_Exercise prompt_
Every line below that has "centre" in it should be copied.

_Record excerpts_

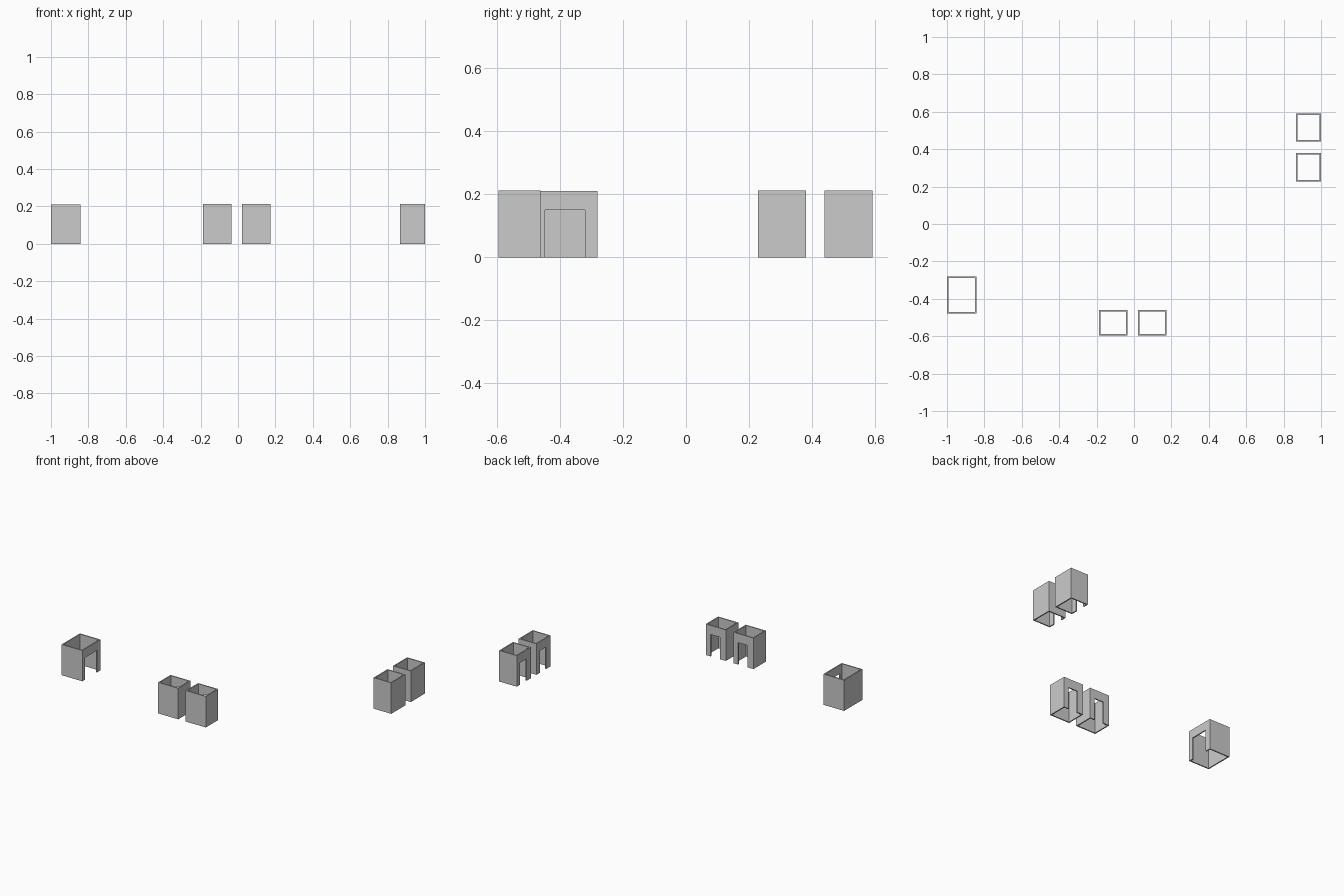
import bpy, bmesh
from mathutils import Matrix, Vector
from math import pi

if "Cube" in bpy.data.objects:
    bpy.data.objects.remove(bpy.data.objects["Cube"])

T = 0.008  # wall thickness


def booth(name, w, d, h, door0, door1, door_h, centre, angle):
    """Open-topped, floorless box of w x d x h with a doorway in its local +y wall."""
    outline = [(door0, d/2), (-w/2, d/2), (-w/2, -d/2), (w/2, -d/2), (w/2, d/2), (door1, d/2)]
    inner = [(door0, d/2-T), (-w/2+T, d/2-T), (-w/2+T, -d/2+T),
             (w/2-T, -d/2+T), (w/2-T, d/2-T), (door1, d/2-T)]
    bm = bmesh.new()

    def prism(points, z0, z1):
        face = bm.faces.new([bm.verts.new((x, y, z0)) for x, y in points])
        ext = bmesh.ops.extrude_face_region(bm, geom=[face], use_keep_orig=True)
        verts = [e for e in ext["geom"] if isinstance(e, bmesh.types.BMVert)]
        bmesh.ops.translate(bm, verts=verts, vec=(0, 0, z1 - z0))

    # wall loop, broken by the doorway
    prism(outline + inner[::-1], 0, h)
    # lintel over the doorway
    prism([(door0, d/2), (door1, d/2), (door1, d/2-T), (door0, d/2-T)], door_h, h)
    bmesh.ops.recalc_face_normals(bm, faces=bm.faces[:])
    bm.transform(Matrix.Translation(Vector(centre)) @ Matrix.Rotation(angle, 4, 'Z'))
    mesh = bpy.data.meshes.new(name)
    bm.to_mesh(mesh)
    bm.free()
    bpy.context.collection.objects.link(bpy.data.objects.new(name, mesh))


# small booths: a pair at the front facing back, a pair on the right facing left
small = (0.152, 0.134, 0.212, -0.03, 0.04, 0.15)
for i, x in enumerate((-0.112, 0.097)):
    booth(f"front_booth_{i+1}", *small, (x, -0.528, 0), 0)
for i, y in enumerate((0.304, 0.516)):
    booth(f"right_booth_{i+1}", *small, (0.933, y, 0), pi/2)

# large booth on the left, facing right
booth("left_booth", 0.198, 0.157, 0.21, -0.06, 0.068, 0.15, (-0.9215, -0.38, 0), -pi/2)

_Written response_
def booth(name, w, d, h, door0, door1, door_h, centre, angle):
    bm.transform(Matrix.Translation(Vector(centre)) @ Matrix.Rotation(angle, 4, 'Z'))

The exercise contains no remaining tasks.